The water crisis in the Malwa region of Madhya Pradesh is at its peak. The gravity of the situation is such that the police have to stand guard at the dam on the Chambal River out of fear of theft by the water mafia. Acute shortage of water recently forced Grasim, Asia’s leading fibre manufacturer, to stop operations in one of its units. Except Nagda, the entire Malwa region is under the grip of a crisis where more than 60 percent of the borewells have dried up.
A similar crisis had struck the Dewas region, 35 km from Indore, a few years ago forcing several factories to shut down. But in 2006-07, Umakant Umrao, arrived in Dewas as the district collector and transformed the place.
Within one-and-a-half years of his tenure, he dealt with the water crises by scripting a fascinating success story, when along with local farmers he launched the Bhagiratha Krishak Abhiyan. Interestingly, the scheme required no funding by the government as the entire plan was put into action by locals under Umrao’s leadership.
Upon his arrival at the district, Umrao saw that water was being supplied to the locals by railway tankers and the situation was such that ground water levels had receded to 500-600 ft. At that time, no birds except crows were to be seen there. Umrao had an idea. He persuaded big farmers in the district to build ponds on 10 percent of their agricultural lands. The farmers agreed and as a result, the region has become so abundant in water that grain production has gone up several times per hectare in the region since. Agricultural prosperity has also brought about social welfare. It has been observed that schools and colleges now have a growing number of girls enrolled in them and even child marriage, which has been a major issue in the region, is on the decline. Furthermore, the situation of Scheduled Tribes in the area has also improved.
Madan Rawat, a member of the Bhilala ethnic community, left his village, Punjapura, 20 years ago and settled in the village of his in-laws, Postipura. He had never dreamt that the chief minister would himself one day bestow his wife Geeta Bai with the highest agricultural award in the state.
He recalls, “When I came here, it was a wilderness. For a quarter of the year, roads used to be a mess. They have built pucca roads now. If someone was ill, they were carried on cots to the hospital. Some would even die on the way. But now there are many vehicles around. A health centre has also come up about 4 km from Palasi village. The construction of ponds in our village has led to prosperity and now we live in harmony.”

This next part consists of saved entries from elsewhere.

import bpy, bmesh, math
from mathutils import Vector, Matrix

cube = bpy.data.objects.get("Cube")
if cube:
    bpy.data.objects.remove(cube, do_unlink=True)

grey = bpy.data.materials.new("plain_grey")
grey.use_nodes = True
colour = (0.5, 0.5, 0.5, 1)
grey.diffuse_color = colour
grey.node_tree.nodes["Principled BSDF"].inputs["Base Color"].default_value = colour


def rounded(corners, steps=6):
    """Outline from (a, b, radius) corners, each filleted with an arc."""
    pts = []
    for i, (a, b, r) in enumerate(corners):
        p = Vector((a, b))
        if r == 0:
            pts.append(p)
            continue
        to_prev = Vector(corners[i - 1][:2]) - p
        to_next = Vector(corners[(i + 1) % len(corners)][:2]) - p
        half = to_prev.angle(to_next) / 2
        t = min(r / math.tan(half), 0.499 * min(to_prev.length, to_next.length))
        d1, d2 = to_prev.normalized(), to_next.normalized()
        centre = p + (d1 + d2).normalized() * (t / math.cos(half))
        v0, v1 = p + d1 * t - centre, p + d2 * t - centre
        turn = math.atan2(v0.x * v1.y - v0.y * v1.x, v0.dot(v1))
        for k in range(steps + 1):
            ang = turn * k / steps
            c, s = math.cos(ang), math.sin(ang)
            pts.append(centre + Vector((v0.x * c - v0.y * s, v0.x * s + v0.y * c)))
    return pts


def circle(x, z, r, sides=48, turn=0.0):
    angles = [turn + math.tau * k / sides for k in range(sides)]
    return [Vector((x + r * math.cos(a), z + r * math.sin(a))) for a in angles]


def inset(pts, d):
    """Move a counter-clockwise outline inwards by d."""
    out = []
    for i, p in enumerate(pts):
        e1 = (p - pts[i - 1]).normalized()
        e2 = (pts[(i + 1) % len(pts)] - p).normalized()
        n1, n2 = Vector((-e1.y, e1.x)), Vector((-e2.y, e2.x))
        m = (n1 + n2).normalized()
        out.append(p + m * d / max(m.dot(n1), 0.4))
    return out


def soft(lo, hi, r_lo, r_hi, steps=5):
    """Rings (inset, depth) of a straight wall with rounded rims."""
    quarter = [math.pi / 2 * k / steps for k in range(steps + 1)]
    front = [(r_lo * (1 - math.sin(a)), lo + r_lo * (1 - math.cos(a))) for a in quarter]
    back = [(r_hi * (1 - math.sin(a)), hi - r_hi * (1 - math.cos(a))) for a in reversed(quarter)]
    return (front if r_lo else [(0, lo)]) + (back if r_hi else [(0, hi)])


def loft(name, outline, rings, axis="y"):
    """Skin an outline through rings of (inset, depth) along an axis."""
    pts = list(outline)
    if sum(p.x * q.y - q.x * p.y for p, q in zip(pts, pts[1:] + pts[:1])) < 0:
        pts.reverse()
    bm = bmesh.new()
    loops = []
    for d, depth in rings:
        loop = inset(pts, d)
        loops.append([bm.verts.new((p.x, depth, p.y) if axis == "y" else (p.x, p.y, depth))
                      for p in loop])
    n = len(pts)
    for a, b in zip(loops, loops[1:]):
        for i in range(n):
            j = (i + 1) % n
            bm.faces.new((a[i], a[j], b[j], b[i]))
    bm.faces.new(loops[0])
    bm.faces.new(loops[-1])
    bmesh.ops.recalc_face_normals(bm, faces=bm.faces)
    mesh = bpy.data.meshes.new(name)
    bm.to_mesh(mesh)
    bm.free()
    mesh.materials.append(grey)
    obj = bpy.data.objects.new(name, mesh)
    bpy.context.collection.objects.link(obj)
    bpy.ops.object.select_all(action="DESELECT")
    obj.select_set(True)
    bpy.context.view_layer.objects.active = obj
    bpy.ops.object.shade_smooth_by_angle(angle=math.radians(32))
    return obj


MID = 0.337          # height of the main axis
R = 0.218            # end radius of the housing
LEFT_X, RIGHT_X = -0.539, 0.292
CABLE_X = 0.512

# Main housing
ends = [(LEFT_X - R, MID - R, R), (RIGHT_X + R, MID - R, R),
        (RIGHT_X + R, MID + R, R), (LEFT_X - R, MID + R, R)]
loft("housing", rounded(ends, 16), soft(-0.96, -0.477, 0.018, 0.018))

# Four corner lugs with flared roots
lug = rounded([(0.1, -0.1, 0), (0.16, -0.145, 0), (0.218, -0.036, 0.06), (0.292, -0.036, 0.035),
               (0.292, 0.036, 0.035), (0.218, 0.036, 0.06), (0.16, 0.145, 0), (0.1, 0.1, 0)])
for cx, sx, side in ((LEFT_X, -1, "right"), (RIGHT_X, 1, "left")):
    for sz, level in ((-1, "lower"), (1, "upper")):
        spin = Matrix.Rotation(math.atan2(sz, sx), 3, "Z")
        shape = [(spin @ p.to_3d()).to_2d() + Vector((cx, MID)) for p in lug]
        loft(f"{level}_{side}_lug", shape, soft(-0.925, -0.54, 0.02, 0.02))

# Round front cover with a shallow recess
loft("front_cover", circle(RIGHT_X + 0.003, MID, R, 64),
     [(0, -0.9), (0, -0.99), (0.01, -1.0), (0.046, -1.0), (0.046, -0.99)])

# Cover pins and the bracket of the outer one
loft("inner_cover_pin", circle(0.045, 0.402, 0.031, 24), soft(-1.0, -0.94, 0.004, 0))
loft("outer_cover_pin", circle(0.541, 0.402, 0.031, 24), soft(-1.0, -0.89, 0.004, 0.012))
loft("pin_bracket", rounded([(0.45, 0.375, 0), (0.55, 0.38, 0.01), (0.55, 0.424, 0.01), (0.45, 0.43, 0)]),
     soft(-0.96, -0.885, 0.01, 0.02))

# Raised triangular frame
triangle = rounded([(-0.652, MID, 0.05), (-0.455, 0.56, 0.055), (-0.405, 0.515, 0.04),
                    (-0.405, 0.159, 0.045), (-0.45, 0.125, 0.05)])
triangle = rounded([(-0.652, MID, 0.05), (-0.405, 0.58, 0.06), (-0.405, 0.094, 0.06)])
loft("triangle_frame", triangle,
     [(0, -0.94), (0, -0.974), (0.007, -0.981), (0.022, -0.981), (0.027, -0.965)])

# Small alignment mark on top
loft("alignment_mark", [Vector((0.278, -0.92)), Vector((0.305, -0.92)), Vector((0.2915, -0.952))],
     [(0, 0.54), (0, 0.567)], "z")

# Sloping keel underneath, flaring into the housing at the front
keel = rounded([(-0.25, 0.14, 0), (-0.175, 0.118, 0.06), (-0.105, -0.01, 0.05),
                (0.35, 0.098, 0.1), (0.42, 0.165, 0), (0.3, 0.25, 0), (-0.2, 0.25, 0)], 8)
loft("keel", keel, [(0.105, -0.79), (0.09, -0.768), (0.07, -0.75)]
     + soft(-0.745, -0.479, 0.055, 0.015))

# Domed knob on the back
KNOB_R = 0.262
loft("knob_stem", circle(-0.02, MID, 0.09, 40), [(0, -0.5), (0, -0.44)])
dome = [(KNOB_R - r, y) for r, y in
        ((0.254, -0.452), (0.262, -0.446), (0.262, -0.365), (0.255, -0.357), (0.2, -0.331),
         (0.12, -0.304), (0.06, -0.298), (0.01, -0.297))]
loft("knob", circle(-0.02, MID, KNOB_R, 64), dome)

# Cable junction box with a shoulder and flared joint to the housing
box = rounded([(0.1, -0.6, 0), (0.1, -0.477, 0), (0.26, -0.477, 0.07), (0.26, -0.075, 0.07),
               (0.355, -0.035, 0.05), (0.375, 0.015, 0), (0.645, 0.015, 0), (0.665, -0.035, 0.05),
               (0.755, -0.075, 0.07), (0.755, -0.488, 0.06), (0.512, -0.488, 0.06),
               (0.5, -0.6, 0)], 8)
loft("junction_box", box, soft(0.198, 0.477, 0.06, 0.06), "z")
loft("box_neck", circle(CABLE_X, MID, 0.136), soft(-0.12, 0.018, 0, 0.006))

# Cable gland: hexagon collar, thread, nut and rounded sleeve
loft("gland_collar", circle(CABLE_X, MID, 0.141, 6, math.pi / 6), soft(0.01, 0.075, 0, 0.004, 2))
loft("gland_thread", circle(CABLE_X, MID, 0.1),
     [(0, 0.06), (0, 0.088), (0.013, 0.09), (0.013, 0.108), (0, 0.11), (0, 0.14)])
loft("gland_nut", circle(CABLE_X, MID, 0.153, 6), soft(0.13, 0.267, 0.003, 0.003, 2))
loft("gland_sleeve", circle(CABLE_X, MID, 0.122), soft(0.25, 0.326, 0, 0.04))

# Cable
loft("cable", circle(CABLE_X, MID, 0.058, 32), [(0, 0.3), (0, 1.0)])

Besides the Bhilala community, the village is also home to other communities like the Banjaras and the Korkus.
Postipura village falls under the Bagli block of the Dewas district. It is located nearly 100 km from the district headquarters. There is a 7-km-long valley on the way to Postipura which is known as Jalebi Ghat, on account of its labyrinthine roads. Beautiful ancient teak trees are in abundance here and green fields growing vegetables are spread on both sides of the road. The vegetables grown here are supplied to Bhopal and other parts of the state.
When this correspondent reached Madan Rawat’s house, his wife, Geeta Bai, was drying mustard in the sun. A tractor, a jeep and a motorcycle parked in front of the house, are witness to the prosperity that had come to the household. Geeta acknowledges that the pond they constructed has changed their lives. She looks towards it gratefully and tells us how birds and other animals now frequent the village. Earlier the villagers had to struggle a lot in order to get water, they had to queue up all night long to wait for their turn at the well. Geeta Bai has 20 bighas of land and two ponds now. While at her place, an elderly man standing next to us said, “We are happy. Our children are studying now.”
The village has a government school till the class five. For studying further, children have to go to the high school in Punjipura village situated about 5 km from here.
Madan says that girls of the village were not sent to school until a few years ago. It was almost a crime for a girl to study. But now their families are sending them to school. This has changed since the government school came up in the village. Instead of carrying loads of grass, they carry books on their backs. All three daughters of Madan are enrolled in the village school now. One of his sisters studies in ba second year and lives in the Kasturba Gandhi College hostel in Dewas. The economic condition of the villagers has improved. This is made apparent by the infrastructure and means of transport in each household.